§ Your goal: Starting at the first line of the data, print each line verbatim up to and including the line bearing "(0.57, 0.46, 0.32))", omitting pictures.

Pictures paired with source code
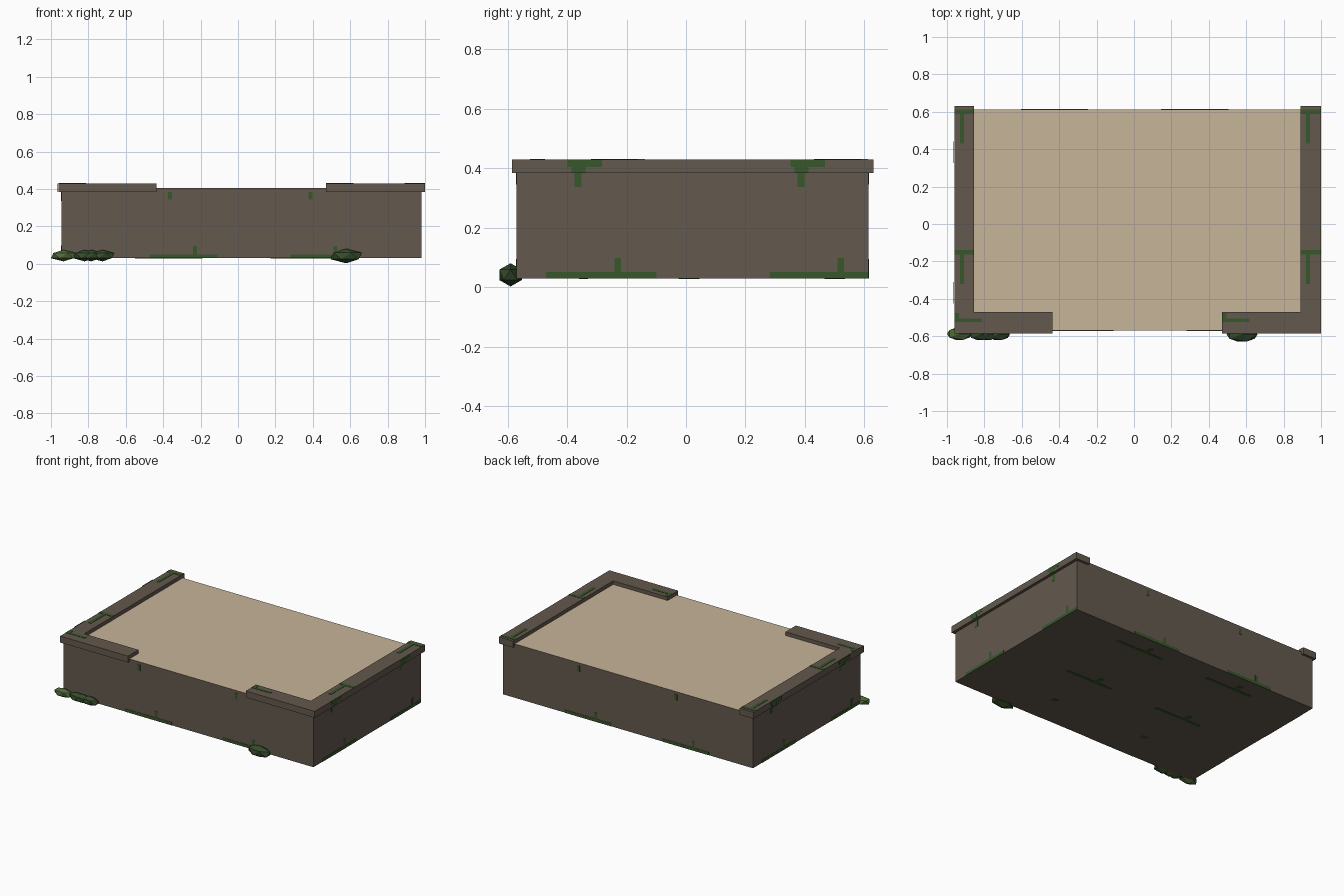
import bpy
import bmesh
from mathutils import Matrix, Vector

old = bpy.data.objects.get("Cube")
if old:
    bpy.data.objects.remove(old, do_unlink=True)


def material(name, rgb):
    m = bpy.data.materials.new(name)
    m.use_nodes = True
    color = (*rgb, 1)
    m.diffuse_color = color
    m.node_tree.nodes["Principled BSDF"].inputs["Base Color"].default_value = color
    return m


STONE = material("weathered stone", (0.125, 0.1, 0.075))
SAND = material("sand floor", (0.57, 0.46, 0.32))
MOSS = material("moss green", (0.04, 0.095, 0.024))
LEAF = material("light leaf green", (0.08, 0.14, 0.04))
BUSH = material("dark bush green", (0.035, 0.07, 0.023))


def finish(name, bm, *mats):
    mesh = bpy.data.meshes.new(name)
    bmesh.ops.recalc_face_normals(bm, faces=bm.faces)
    bm.to_mesh(mesh)
    bm.free()
    for m in mats:
        mesh.materials.append(m)
    obj = bpy.data.objects.new(name, mesh)
    bpy.context.collection.objects.link(obj)
    return obj


def add_box(bm, x0, x1, y0, y1, z0, z1):
    centre = Vector((x0 + x1, y0 + y1, z0 + z1)) / 2
    size = Matrix.Diagonal((x1 - x0, y1 - y0, z1 - z0, 1))
    bmesh.ops.create_cube(bm, size=1, matrix=Matrix.Translation(centre) @ size)


# Stone body with a sand-coloured top face
X0, X1, Y0, Y1, Z0, Z1 = -0.945, 0.98, -0.57, 0.613, 0.03, 0.405
CENTRE = Vector(((X0 + X1) / 2, (Y0 + Y1) / 2, 0))
T = 0.002
bm = bmesh.new()
add_box(bm, X0, X1, Y0, Y1, Z0, Z1)
bm.normal_update()
for f in bm.faces:
    f.material_index = int(f.normal.z > 0.5)
finish("platform_body", bm, STONE, SAND)

# L-shaped coping rims, leaving a gap at the front and an open back
RIM_BASE, RIM_TOP = 0.385, 0.43


def rim(name, outer, inner, end):
    outline = [(outer, -0.585), (end, -0.585), (end, -0.47),
               (inner, -0.47), (inner, 0.63), (outer, 0.63)]
    bm = bmesh.new()
    face = bm.faces.new([bm.verts.new((x, y, RIM_BASE)) for x, y in outline])
    new = bmesh.ops.extrude_face_region(bm, geom=[face])["geom"]
    top = [g for g in new if isinstance(g, bmesh.types.BMVert)]
    bmesh.ops.translate(bm, verts=top, vec=(0, 0, RIM_TOP - RIM_BASE))
    finish(name, bm, STONE)


rim("right_rim", -0.96, -0.855, -0.437)
rim("left_rim", 1.0, 0.89, 0.47)

# Moss on the walls: strips with a sprout at the foot, drips at the top
half_turn = Matrix.Translation(CENTRE) @ Matrix.Rotation(3.14159265, 4, "Z") @ Matrix.Translation(-CENTRE)


def wall_moss(name, turned):
    bm = bmesh.new()
    for s in (-0.23, 0.52):
        # long wall
        add_box(bm, s - 0.24, s + 0.12, Y0 - T, Y0 + T, Z0, 0.051)
        add_box(bm, s - 0.01, s + 0.01, Y0 - T, Y0 + T, 0.051, 0.095)
        d = s - 0.133
        add_box(bm, d - 0.01, d + 0.01, Y0 - T, Y0 + T, 0.345, RIM_BASE)
        # short wall
        add_box(bm, X1 - T, X1 + T, s - 0.24, min(s + 0.13, Y1), Z0, 0.051)
        add_box(bm, X1 - T, X1 + T, s - 0.01, s + 0.012, 0.051, 0.098)
        add_box(bm, X1 - T, X1 + T, d - 0.012, d + 0.012, 0.337, RIM_BASE)
        # outer face of the rim
        add_box(bm, 1 - T, 1, d - 0.035, d + 0.08, 0.405, RIM_TOP)
        add_box(bm, 1 - T, 1 + T / 2, d - 0.035, d + 0.08, 0.405, RIM_TOP)
        add_box(bm, 1 - T, 1 + T / 2, d - 0.022, d + 0.025, RIM_BASE, 0.405)
    if turned:
        bm.transform(half_turn)
    finish(name, bm, MOSS)


wall_moss("front_and_left_moss", False)
wall_moss("back_and_right_moss", True)

# Moss on top of the rims
bm = bmesh.new()
zs = (RIM_TOP - T, RIM_TOP + T)
for x0, x1, front in ((-0.96, -0.855, -0.96), (0.89, 1.0, 0.47)):
    for y in (0.6, -0.15):
        add_box(bm, x0, x1, y - 0.012, y + 0.012, *zs)
        add_box(bm, x0 + 0.03, x0 + 0.052, y - 0.17, y - 0.012, *zs)
    add_box(bm, front, front + 0.147, -0.525, -0.505, *zs)
    add_box(bm, front, front + 0.025, -0.505, -0.475, *zs)
finish("rim_top_moss", bm, MOSS)

# Moss on the underside
bm = bmesh.new()
zs = (Z0 - T, Z0 + T)
for x in (0.355, -0.37):
    for y in (0.475, -0.015):
        add_box(bm, x - 0.18, x + 0.18, y - 0.01, y + 0.01, *zs)
        add_box(bm, x - 0.07, x - 0.04, y, y + 0.06, *zs)
    add_box(bm, x - 0.02, x + 0.02, -0.36, -0.33, *zs)
finish("underside_moss", bm, MOSS)


# Faceted bushes along the front foot
def bush(name, mat, centre, half):
    bm = bmesh.new()
    bmesh.ops.create_icosphere(bm, subdivisions=1, radius=1)
    reach = [max(abs(v.co[i]) for v in bm.verts) for i in range(3)]
    scale = Matrix.Diagonal([h / r for h, r in zip(half, reach)] + [1])
    bm.transform(Matrix.Translation(centre) @ scale)
    finish(name, bm, mat)


bush("left_bush", BUSH, (0.578, -0.59, 0.042), (0.083, 0.038, 0.039))
bush("right_corner_bush", LEAF, (-0.933, -0.587, 0.044), (0.067, 0.032, 0.031))
for i, x in enumerate((-0.82, -0.785, -0.725)):
    bush(f"right_bush_{i + 1}", BUSH, (x, -0.59, 0.044), (0.062, 0.03, 0.031))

§ Task result:
import bpy
import bmesh
from mathutils import Matrix, Vector

old = bpy.data.objects.get("Cube")
if old:
    bpy.data.objects.remove(old, do_unlink=True)


def material(name, rgb):
    m = bpy.data.materials.new(name)
    m.use_nodes = True
    color = (*rgb, 1)
    m.diffuse_color = color
    m.node_tree.nodes["Principled BSDF"].inputs["Base Color"].default_value = color
    return m


STONE = material("weathered stone", (0.125, 0.1, 0.075))
SAND = material("sand floor", (0.57, 0.46, 0.32))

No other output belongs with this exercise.